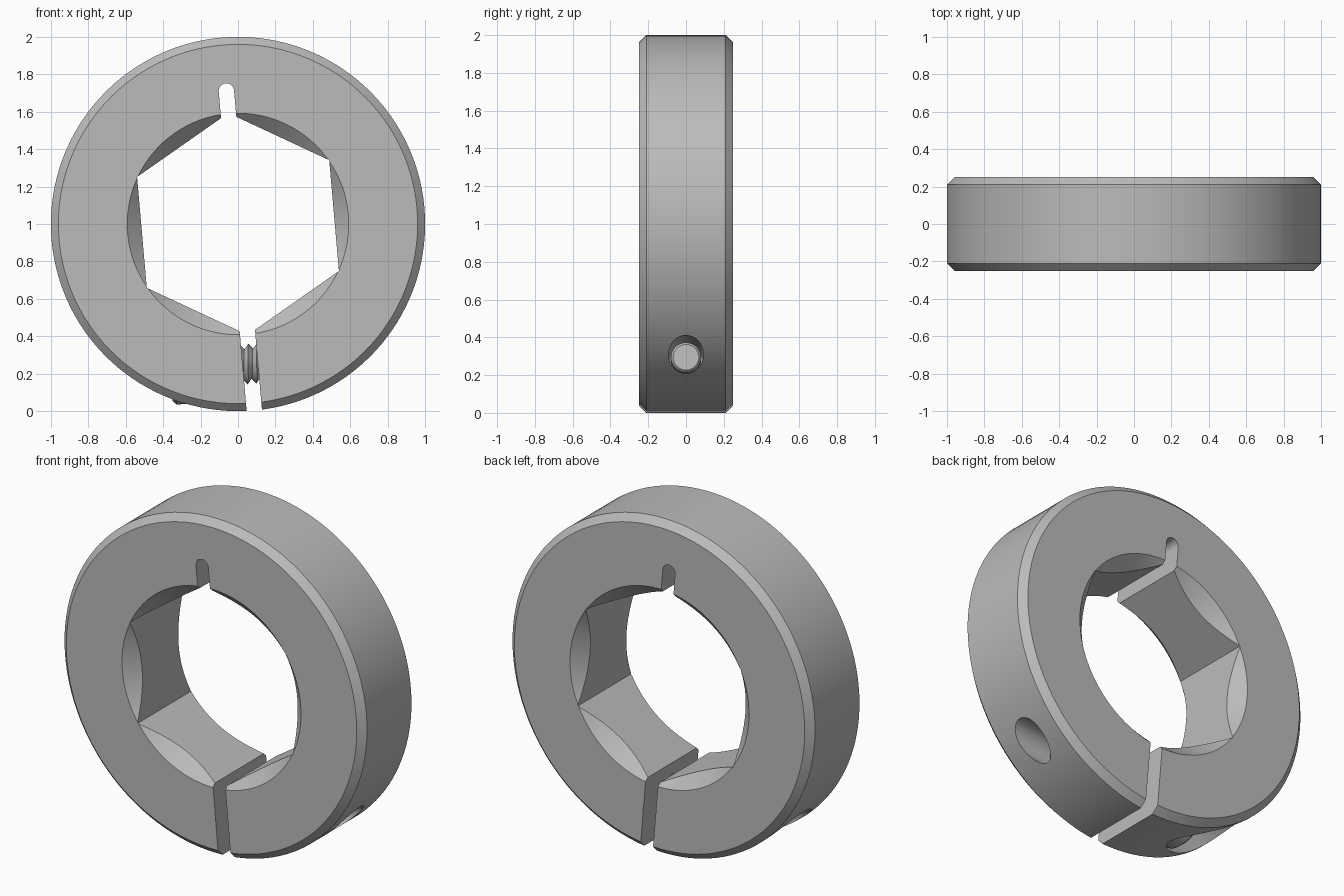
import bpy, bmesh, math
from mathutils import Matrix, Vector

if "Cube" in bpy.data.objects:
    bpy.data.objects.remove(bpy.data.objects["Cube"], do_unlink=True)

steel = bpy.data.materials.new("grey steel")
steel.use_nodes = True
GREY = (0.5, 0.5, 0.5, 1)
steel.diffuse_color = GREY
steel.node_tree.nodes["Principled BSDF"].inputs["Base Color"].default_value = GREY

# The collar stands upright, turned slightly about its bore axis
PLACE = Matrix.Translation((0, 0, 1)) @ Matrix.Rotation(math.radians(-5), 4, 'Y')
SCREW_Z = -0.75


def finish(name, bm):
    bmesh.ops.recalc_face_normals(bm, faces=bm.faces)
    bm.transform(PLACE)
    mesh = bpy.data.meshes.new(name)
    bm.to_mesh(mesh)
    bm.free()
    mesh.materials.append(steel)
    obj = bpy.data.objects.new(name, mesh)
    bpy.context.collection.objects.link(obj)
    return obj


def skin(bm, rings):
    """Join rings of points into a closed solid."""
    rings = [[bm.verts.new(p) for p in ring] for ring in rings]
    for a, b in zip(rings, rings[1:]):
        for i in range(len(a)):
            j = (i + 1) % len(a)
            bm.faces.new((a[i], a[j], b[j], b[i]))
    bm.faces.new(rings[0][::-1])
    bm.faces.new(rings[-1])


def lathe(name, profile, axis, sides):
    """Turn (position, radius) pairs about the bore axis Y or the screw axis X."""
    bm = bmesh.new()
    rings = []
    for pos, r in profile:
        ring = []
        for i in range(sides):
            t = 2 * math.pi * i / sides
            u, v = r * math.sin(t), r * math.cos(t)
            ring.append(Vector((u, pos, v) if axis == 'Y' else (pos, u, v + SCREW_Z)))
        rings.append(ring)
    skin(bm, rings)
    return finish(name, bm)


def cut(obj, cutter):
    bpy.context.view_layer.objects.active = obj
    mod = obj.modifiers.new("cut", 'BOOLEAN')
    mod.operation, mod.solver, mod.object = 'DIFFERENCE', 'EXACT', cutter
    bpy.ops.object.modifier_apply(modifier=mod.name)
    bpy.data.objects.remove(cutter, do_unlink=True)


def smooth(obj):
    bpy.ops.object.select_all(action='DESELECT')
    obj.select_set(True)
    bpy.context.view_layer.objects.active = obj
    bpy.ops.object.shade_smooth_by_angle(angle=math.radians(25))


# Chamfered ring blank
H, C = 0.25, 0.04
collar = lathe("collar", [(-H, 1 - C), (C - H, 1), (H - C, 1), (H, 1 - C)], 'Y', 128)

# Hexagonal bore with a conical lead-in on both faces
cut(collar, lathe("hex_bore", [(-0.4, 0.595), (0.4, 0.595)], 'Y', 6))
for s in (-1, 1):
    cut(collar, lathe("lead_in", [(s * 0.35, 0.692), (s * 0.1, 0.442)], 'Y', 96))

# Clamping slot: open at the bottom, rounded at the top
W, TOP = 0.041, 0.713
outline = [(-W, -1.2), (W, -1.2)]
outline += [(W * math.cos(math.pi * i / 16), TOP + W * math.sin(math.pi * i / 16)) for i in range(17)]
bm = bmesh.new()
skin(bm, [[(x, y, z) for x, z in outline] for y in (-0.4, 0.4)])
cut(collar, finish("slot", bm))

# Counterbore for the screw head and tapped hole for its tip
cut(collar, lathe("counterbore", [(-1.2, 0.192), (-0.22, 0.192)], 'X', 48))
cut(collar, lathe("tapped_hole", [(0.02, 0.092), (1.2, 0.092)], 'X', 48))
smooth(collar)

# Socket head of the clamp screw
head = lathe("screw_head", [(-0.43, 0.163), (-0.41, 0.183), (-0.215, 0.183)], 'X', 48)
cut(head, lathe("hex_socket", [(-0.5, 0.1), (-0.33, 0.1)], 'X', 6))
smooth(head)

# Plain shank with a chamfered tip
smooth(lathe("screw_shank", [(-0.22, 0.08), (0.46, 0.08), (0.475, 0.068)], 'X', 32))

# Helical thread seen in the slot
PITCH, N, ROWS = 0.046, 32, 9
bm = bmesh.new()
grid = [[bm.verts.new((PITCH * (j / 2 + i / N - 2.5),
                       (0.108 if j % 2 else 0.08) * math.sin(2 * math.pi * i / N),
                       (0.108 if j % 2 else 0.08) * math.cos(2 * math.pi * i / N) + SCREW_Z))
         for i in range(N + 1)] for j in range(ROWS)]
for a, b in zip(grid, grid[1:]):
    for i in range(N):
        bm.faces.new((a[i], a[i + 1], b[i + 1], b[i]))
bmesh.ops.remove_doubles(bm, verts=bm.verts, dist=0.0001)
# Trim the thread to the slot walls
for s in (-1, 1):
    bmesh.ops.bisect_plane(bm, geom=bm.verts[:] + bm.edges[:] + bm.faces[:],
                           plane_co=(s * 0.05, 0, 0), plane_no=(s, 0, 0), clear_outer=True)
smooth(finish("screw_thread", bm))
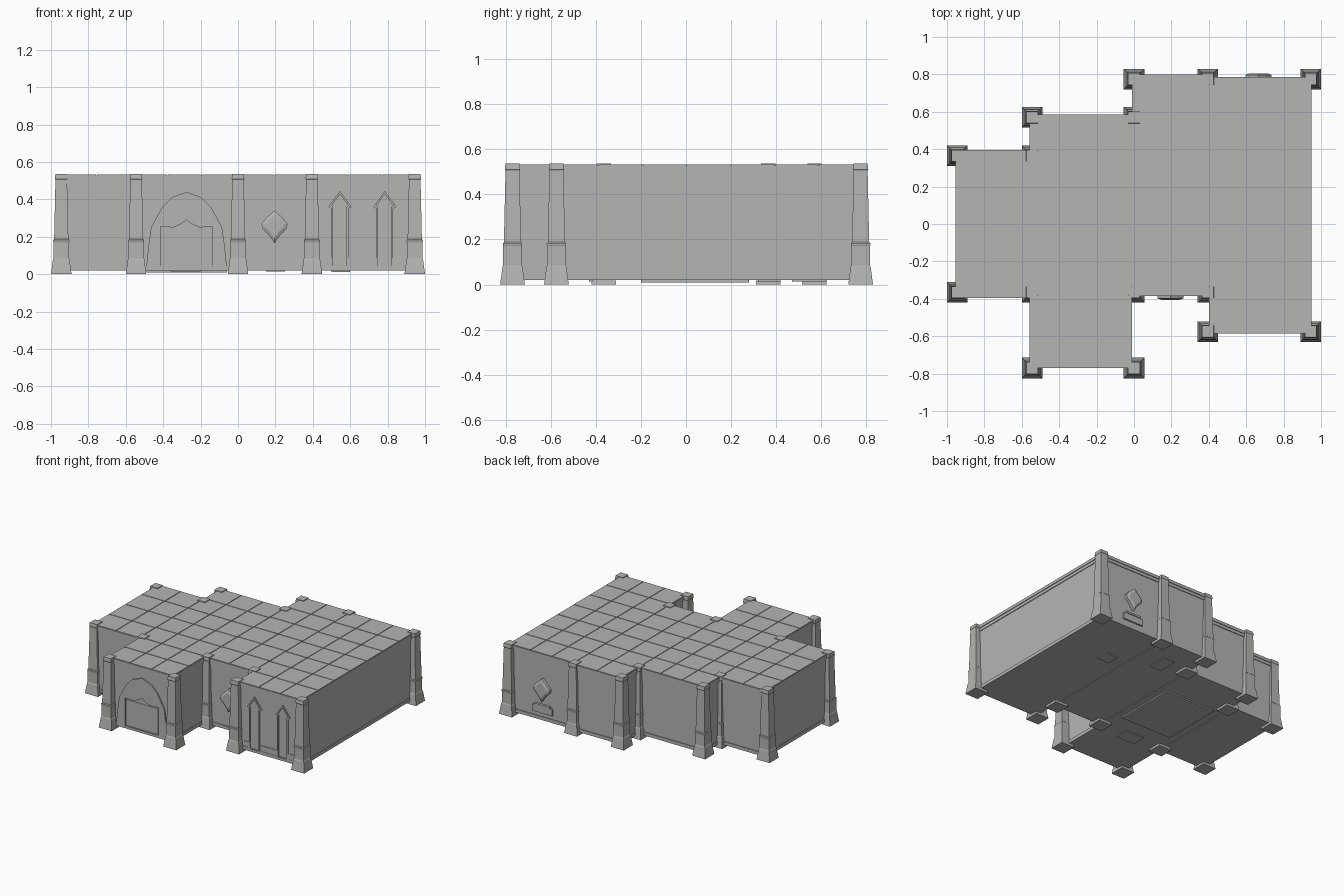
import bpy, bmesh
from mathutils import Vector

cube = bpy.data.objects.get("Cube")
if cube:
    bpy.data.objects.remove(cube, do_unlink=True)

stone = bpy.data.materials.new("grey stone")
stone.use_nodes = True
grey = (0.46, 0.46, 0.45, 1)
stone.diffuse_color = grey
stone.node_tree.nodes["Principled BSDF"].inputs["Base Color"].default_value = grey


def finish(name, bm):
    bmesh.ops.recalc_face_normals(bm, faces=bm.faces)
    mesh = bpy.data.meshes.new(name)
    bm.to_mesh(mesh)
    bm.free()
    mesh.materials.append(stone)
    obj = bpy.data.objects.new(name, mesh)
    bpy.context.collection.objects.link(obj)
    return obj


def add_box(bm, x0, x1, y0, y1, z0, z1):
    vs = bmesh.ops.create_cube(bm, size=1)["verts"]
    for v in vs:
        v.co = Vector((x0 if v.co.x < 0 else x1,
                       y0 if v.co.y < 0 else y1,
                       z0 if v.co.z < 0 else z1))


def loft(bm, loops, capped=True, closed=False):
    """Join matching point loops into one surface."""
    rows = [[bm.verts.new(p) for p in loop] for loop in loops]
    pairs = list(zip(rows, rows[1:]))
    if closed:
        pairs.append((rows[-1], rows[0]))
    for a, b in pairs:
        for i in range(len(a)):
            j = (i + 1) % len(a)
            bm.faces.new((a[i], a[j], b[j], b[i]))
    if capped:
        bm.faces.new(rows[0])
        bm.faces.new(rows[-1])


def mirrored(half):
    """Turn a right-hand outline, listed upwards, into a full loop."""
    return half + [(-x, z) for x, z in reversed(half) if x > 0]


def upright(outline, cx, cz, y):
    return [(cx + x, y, cz + z) for x, z in outline]


def frame(name, outer, inner, cx, y_back, y_front):
    bm = bmesh.new()
    loft(bm, [upright(outer, cx, 0, y_back), upright(outer, cx, 0, y_front),
              upright(inner, cx, 0, y_front), upright(inner, cx, 0, y_back)],
         capped=False, closed=True)
    finish(name, bm)


# Rooms: extents and number of roof tiles each way
rooms = {
    "west_room": (-0.955, -0.56, -0.395, 0.395, 2, 4),
    "hall_room": (-0.56, -0.01, -0.77, 0.585, 3, 7),
    "inner_room": (-0.01, 0.4, -0.385, 0.8, 2, 6),
    "east_room": (0.4, 0.95, -0.585, 0.785, 3, 7),
}
# Stacked wall layers: inset, bottom, top
layers = [(0.004, 0.02, 0.045), (0.01, 0.045, 0.485),
          (0.005, 0.485, 0.507), (0.0, 0.507, 0.527)]

for name, (x0, x1, y0, y1, nx, ny) in rooms.items():
    bm = bmesh.new()
    for d, z0, z1 in layers:
        add_box(bm, x0 + d, x1 - d, y0 + d, y1 - d, z0, z1)
    finish(name + "_walls", bm)
    # Roof tiles separated by narrow grooves
    bm = bmesh.new()
    w, h, gap = (x1 - x0) / nx, (y1 - y0) / ny, 0.0025
    for i in range(nx):
        for j in range(ny):
            add_box(bm, x0 + i * w + gap, x0 + (i + 1) * w - gap,
                    y0 + j * h + gap, y0 + (j + 1) * h - gap, 0.525, 0.532)
    finish(name + "_roof_tiles", bm)

# Tapered pillars at every room corner: half width, height
pillar_profile = [(0.055, 0), (0.044, 0.08), (0.041, 0.085), (0.041, 0.17),
                  (0.043, 0.175), (0.043, 0.183), (0.038, 0.188),
                  (0.031, 0.505), (0.034, 0.51), (0.031, 0.537)]
pillar_places = [(-0.945, 0.365), (-0.945, -0.365), (-0.545, 0.57),
                 (-0.545, -0.77), (0, -0.77), (0, 0.775), (0.395, 0.775),
                 (0.945, 0.775), (0.945, -0.575), (0.395, -0.575),
                 (-0.545, 0.365), (-0.545, -0.365), (0, 0.57),
                 (0, -0.365), (0.395, -0.365)]
for px, py in pillar_places:
    bm = bmesh.new()
    loft(bm, [[(px + sx * r, py + sy * r, z)
               for sx, sy in ((-1, -1), (1, -1), (1, 1), (-1, 1))]
              for r, z in pillar_profile])
    finish("pillar", bm)

# Rough arched surround of the doorway, with a door panel
arch_outer = mirrored([(0.215, 0.04), (0.205, 0.14), (0.19, 0.25),
                       (0.13, 0.36), (0.08, 0.41), (0, 0.44)])
arch_inner = mirrored([(0.14, 0.04), (0.14, 0.15), (0.14, 0.255),
                       (0.07, 0.25), (0.035, 0.265), (0, 0.29)])
frame("door_surround", arch_outer, arch_inner, -0.275, -0.755, -0.77)
bm = bmesh.new()
add_box(bm, -0.41, -0.14, -0.763, -0.75, 0.045, 0.24)
finish("door_panel", bm)

# Pointed window frames on the east room
win_outer = mirrored([(0.045, 0.04), (0.045, 0.35), (0.062, 0.36), (0, 0.445)])
win_inner = mirrored([(0.036, 0.04), (0.036, 0.36), (0.044, 0.367), (0, 0.428)])
for cx in (0.545, 0.785):
    frame("window_frame", win_outer, win_inner, cx, -0.57, -0.584)
bm = bmesh.new()
for x0, x1 in ((0.45, 0.5), (0.59, 0.74), (0.83, 0.9)):
    add_box(bm, x0, x1, -0.579, -0.57, 0.04, 0.087)
finish("window_skirting", bm)

# Shield emblems on the front and back walls
shield = mirrored([(0, -0.09), (0.012, -0.07), (0.035, -0.04), (0.065, -0.01),
                   (0.07, 0.015), (0.04, 0.05), (0, 0.085)])
small = [(x * 0.7, z * 0.7) for x, z in shield]
for cx, wall, out in ((0.195, -0.375, -1), (0.665, 0.775, 1)):
    bm = bmesh.new()
    loft(bm, [upright(shield, cx, 0.255, wall),
              upright(shield, cx, 0.255, wall + out * 0.022),
              upright(small, cx, 0.255, wall + out * 0.03)])
    finish("shield_emblem", bm)
bm = bmesh.new()
add_box(bm, 0.58, 0.75, 0.77, 0.787, 0.075, 0.125)
add_box(bm, 0.6, 0.73, 0.77, 0.793, 0.125, 0.14)
finish("emblem_plinth", bm)

# Raised plates under the floor
bm = bmesh.new()
for x0, x1, y0, y1, z0 in ((-0.49, -0.06, -0.2, 0.28, 0.01),
                           (0.5, 0.6, 0.32, 0.42, 0.012),
                           (0.15, 0.25, 0.47, 0.62, 0.014),
                           (-0.36, -0.2, -0.43, -0.32, 0.014)):
    add_box(bm, x0, x1, y0, y1, z0, 0.025)
finish("floor_plates", bm)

* **Problem to work on**: Give only the number of lines in the listing above that include the string "verts".

* **Result below**: 6